No stranger to diversity—he grew up the oldest of three brothers and two sisters, all adopted from Korea—Neilson credits his parents, who still live in Seattle, with giving him an early sense of what it meant to make a difference. “They taught me that each individual can make the world a better place by taking certain actions.” Even so, when he headed to Washington State University, he studied literature and had plans to enter politics. In fact, he ran for student body president at his alma mater and lost. His vice-presidential running mate would eventually introduce him to Maggie several years later. “That was the one good thing that came out of my campaign,” he says with a laugh.
After graduating in 1994, Neilson landed a coveted internship at the White House under the Clinton administration and was later hired to coordinate travel for the president. From there, he held several positions in nonprofit organizations before returning to Seattle to work for the Bill & Melinda Gates Foundation.
“I learned about philanthropy from the smartest philanthropists in the world,” he raves. “There were two big things that Bill and Melinda forever changed: the notion that you should wait until you’re old to engage in philanthropy, and to engage Americans philanthropists on global health issues.” It was there that he first worked with Bono on the charity that would eventually become the ONE campaign. “Celebrities have the ability to bring a tremendous amount of attention to an issue,” he says. Not surprisingly, it’s a lesson he’s capitalized on in growing Global Philanthropy.
But these days, Neilson sees potential not in Hollywood but in South Florida.
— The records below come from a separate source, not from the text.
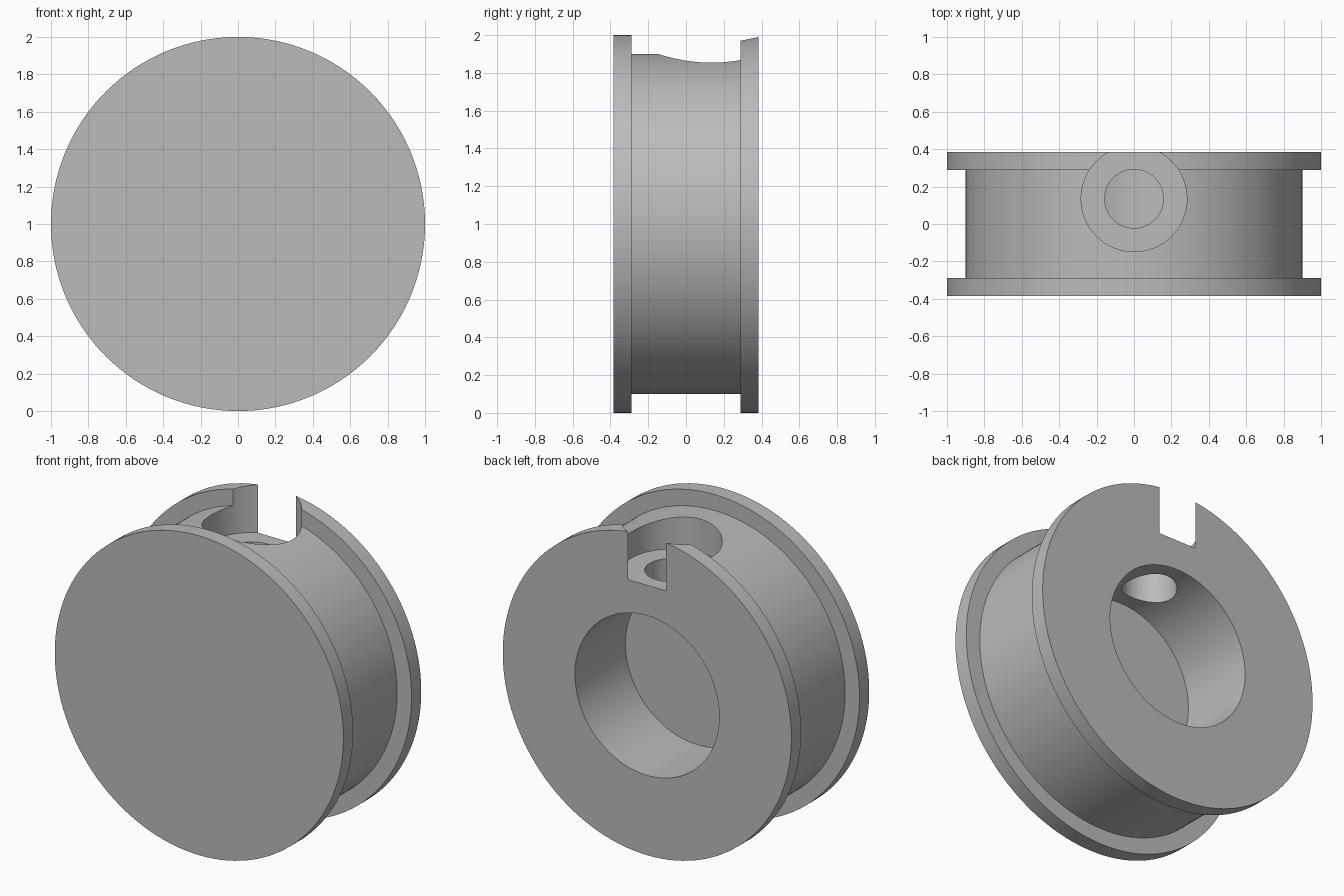
import bpy, math
from mathutils import Matrix

cube = bpy.data.objects.get("Cube")
if cube:
    bpy.data.objects.remove(cube, do_unlink=True)

SEGMENTS = 128
CENTRE_Z = 1.0

grey = bpy.data.materials.new("plain grey")
grey.use_nodes = True
grey.diffuse_color = (0.5, 0.5, 0.5, 1)
grey.node_tree.nodes["Principled BSDF"].inputs["Base Color"].default_value = (0.5, 0.5, 0.5, 1)


def lathe(name, profile):
    """Revolve (radius, y) points about the wheel axis; the ends lie on the axis."""
    verts, rings, faces = [], [], []
    for radius, y in profile:
        count = SEGMENTS if radius else 1
        rings.append(range(len(verts), len(verts) + count))
        for i in range(count):
            a = math.tau * i / SEGMENTS
            verts.append((radius * math.sin(a), y, CENTRE_Z + radius * math.cos(a)))
    for a, b in zip(rings, rings[1:]):
        if len(a) == 1:
            faces.append(list(b))
        elif len(b) == 1:
            faces.append(list(reversed(a)))
        else:
            for i in range(SEGMENTS):
                j = (i + 1) % SEGMENTS
                faces.append((a[i], b[i], b[j], a[j]))
    # The axis points only mark the end caps
    used = sorted({v for f in faces for v in f})
    remap = {v: i for i, v in enumerate(used)}
    mesh = bpy.data.meshes.new(name)
    mesh.from_pydata([verts[v] for v in used], [], [[remap[v] for v in f] for f in faces])
    mesh.materials.append(grey)
    obj = bpy.data.objects.new(name, mesh)
    bpy.context.collection.objects.link(obj)
    return obj


def drill(target, name, radius, y, bottom, top):
    """Cut a vertical round hole into the target."""
    bpy.ops.mesh.primitive_cylinder_add(vertices=64, radius=radius, depth=top - bottom,
                                        location=(0, y, (top + bottom) / 2))
    cutter = bpy.context.object
    cutter.name = name
    cutter.data.materials.append(grey)
    cutter.hide_render = True
    mod = target.modifiers.new(name, 'BOOLEAN')
    mod.operation = 'DIFFERENCE'
    mod.solver = 'EXACT'
    mod.object = cutter
    bpy.context.view_layer.objects.active = target
    bpy.ops.object.modifier_apply(modifier=name)
    bpy.data.objects.remove(cutter, do_unlink=True)


# Flanged wheel with a closed front and a blind bore from the back
HALF, INNER, RIM, BORE = 0.385, 0.289, 0.9, 0.5
BORE_FLOOR = -0.115
wheel = lathe("flanged_wheel", [
    (0, -HALF), (1, -HALF), (1, -INNER), (RIM, -INNER),
    (RIM, INNER), (1, INNER), (1, HALF), (BORE, HALF),
    (BORE, BORE_FLOOR), (0, BORE_FLOOR)])

# Make all normals point outwards
import bmesh
bm = bmesh.new()
bm.from_mesh(wheel.data)
bmesh.ops.recalc_face_normals(bm, faces=bm.faces)
bm.to_mesh(wheel.data)
bm.free()

# Counterbored screw hole in the top, opening through the back flange
HOLE_Y = 0.135
drill(wheel, "counterbore", 0.283, HOLE_Y, 1.69, 2.2)
drill(wheel, "screw_hole", 0.157, HOLE_Y, 1.2, 2.1)

# Smooth round walls with crisp edges
bpy.ops.object.select_all(action='DESELECT')
wheel.select_set(True)
bpy.context.view_layer.objects.active = wheel
bpy.ops.object.shade_smooth_by_angle(angle=math.radians(30))
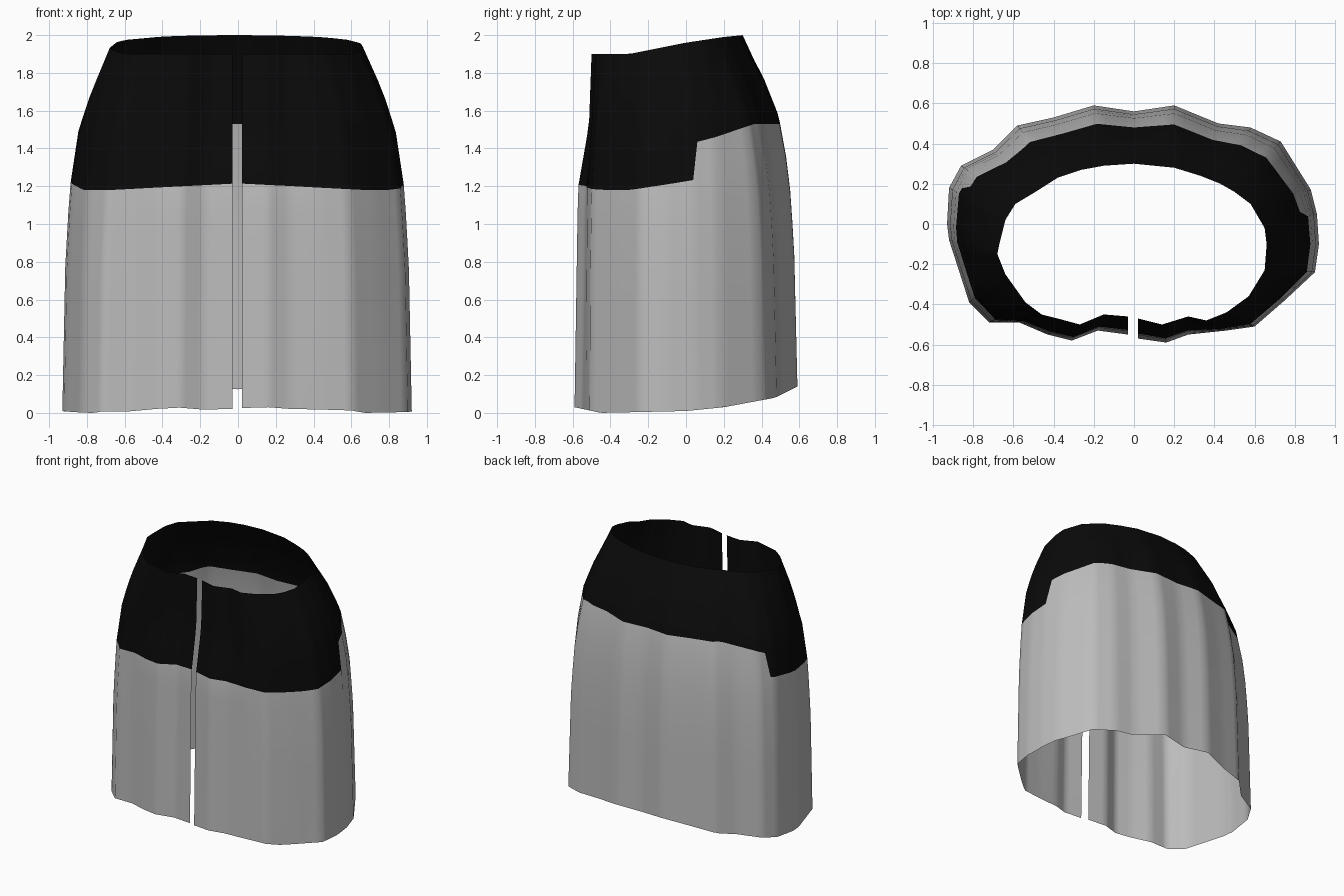
import bpy
import bmesh

cube = bpy.data.objects.get("Cube")
if cube:
    bpy.data.objects.remove(cube, do_unlink=True)


def make_material(name, color):
    mat = bpy.data.materials.new(name)
    mat.use_nodes = True
    mat.diffuse_color = color
    shader = next(n for n in mat.node_tree.nodes if n.type == "BSDF_PRINCIPLED")
    shader.inputs["Base Color"].default_value = color
    shader.inputs["Roughness"].default_value = 0.8
    return mat


def interpolate(keys, value):
    """Piecewise linear lookup in a list of (input, output) pairs."""
    if value <= keys[0][0]:
        return keys[0][1]
    for (a, fa), (b, fb) in zip(keys, keys[1:]):
        if value <= b:
            return fa + (fb - fa) * (value - a) / (b - a)
    return keys[-1][1]


def subdivide(ring, steps):
    """Add evenly spaced points between neighbours, in metres."""
    points = []
    for (ax, ay), (bx, by) in zip(ring, ring[1:]):
        for i in range(steps):
            t = i / steps
            points.append(((ax + (bx - ax) * t) / 100, (ay + (by - ay) * t) / 100))
    points.append((ring[-1][0] / 100, ring[-1][1] / 100))
    return points


# Hem and waist outlines in hundredths, from one side of the front slit to the other
HEM = [(2, -57), (16, -59), (27, -55), (46, -53), (60, -51), (75, -38),
       (90, -24), (92, -10), (91, 5), (88, 17), (73, 41), (58, 48),
       (42, 50), (20, 59), (0, 56), (-20, 59), (-40, 53), (-58, 49),
       (-70, 37), (-86, 29), (-92, 18), (-93, 0), (-92, -8), (-82, -39),
       (-72, -49), (-57, -49), (-43, -55), (-31, -58), (-18, -53), (-3, -55)]
WAIST = [(2, -47), (14, -50), (27, -46), (36, -48), (46, -44), (57, -36),
         (65, -23), (66, -10), (65, -2), (58, 10), (50, 16), (43, 20),
         (33, 24), (20, 28), (0, 30), (-15, 29), (-26, 27), (-38, 23),
         (-49, 16), (-59, 10), (-64, 2), (-67, -10), (-68, -15), (-64, -25),
         (-54, -39), (-46, -45), (-38, -47), (-27, -50), (-15, -45), (-3, -46)]

# Height of the hem and waist edges by depth
HEM_HEIGHT = [(-0.59, 0.03), (-0.45, 0.0), (0, 0.01), (0.2, 0.03), (0.47, 0.08), (0.59, 0.14)]
WAIST_HEIGHT = [(-0.5, 1.9), (-0.3, 1.9), (0, 1.96), (0.2, 1.99), (0.3, 2.0)]

# Inward taper from hem to waist by relative height
SIDE_TAPER = [(0, 0), (0.4, 0.06), (0.61, 0.15), (0.77, 0.33), (0.88, 0.6), (1, 1)]
FRONT_TAPER = [(0, 0), (0.62, 0.2), (0.8, 0.85), (1, 1)]


def seam_height(x, y):
    """Edge of the dark yoke: low in front, stepping up at the sides."""
    step = 0.06 if x > 0 else 0.22
    if y < step:
        return 1.215 - 0.035 * min(1, abs(x) / 0.7) + 0.15 * max(0, y + 0.3)
    return 1.43 + 0.1 * min(1, (y - step) / (0.45 - step))


LOWER_ROWS, UPPER_ROWS = 8, 8


def column(bm, hem, waist):
    """One vertical line of vertices from hem to waist."""
    low, high = interpolate(HEM_HEIGHT, hem[1]), interpolate(WAIST_HEIGHT, waist[1])
    seam = seam_height(*hem)
    heights = [low + (seam - low) * i / LOWER_ROWS for i in range(LOWER_ROWS)]
    heights += [seam + (high - seam) * i / UPPER_ROWS for i in range(UPPER_ROWS + 1)]
    front = max(0, min(1, (0.6 - abs(hem[0])) / 0.3)) if hem[1] < 0 else 0
    verts = []
    for z in heights:
        s = (z - low) / (high - low)
        t = front * interpolate(FRONT_TAPER, s) + (1 - front) * interpolate(SIDE_TAPER, s)
        x, y = (h + (w - h) * t for h, w in zip(hem, waist))
        verts.append(bm.verts.new((x, y, z)))
    return verts


# Skirt shell, open at hem, waist and front slit
bm = bmesh.new()
columns = [column(bm, h, w) for h, w in zip(subdivide(HEM, 4), subdivide(WAIST, 4))]
for left, right in zip(columns, columns[1:]):
    for row in range(LOWER_ROWS + UPPER_ROWS):
        face = bm.faces.new((left[row], right[row], right[row + 1], left[row + 1]))
        face.material_index = 1 if row >= LOWER_ROWS else 0
        face.smooth = True

mesh = bpy.data.meshes.new("skirt")
bm.to_mesh(mesh)
bm.free()
mesh.materials.append(make_material("light grey cloth", (0.5, 0.5, 0.5, 1)))
mesh.materials.append(make_material("black yoke cloth", (0.003, 0.003, 0.003, 1)))
skirt = bpy.data.objects.new("skirt", mesh)
bpy.context.collection.objects.link(skirt)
He spoke at the American Express Luxury Summit conference in Palm Beach earlier this year about luxury brands building deeper customer relationships through philanthropy and returns regularly to Wellington, where he is a co-owner of Gracida Polo. “Miami, Bal Harbour, Wellington and Palm Beach have business leaders, the equestrian community, athletes and artists,” he says. “It’s a wonderful combination.”
Consequently, Global Philanthropy is looking to open an office in the area. “It’s about engaging a new generation of philanthropists,” Neilson says. “And if they in turn make a huge impact in the world, well, that’s success.”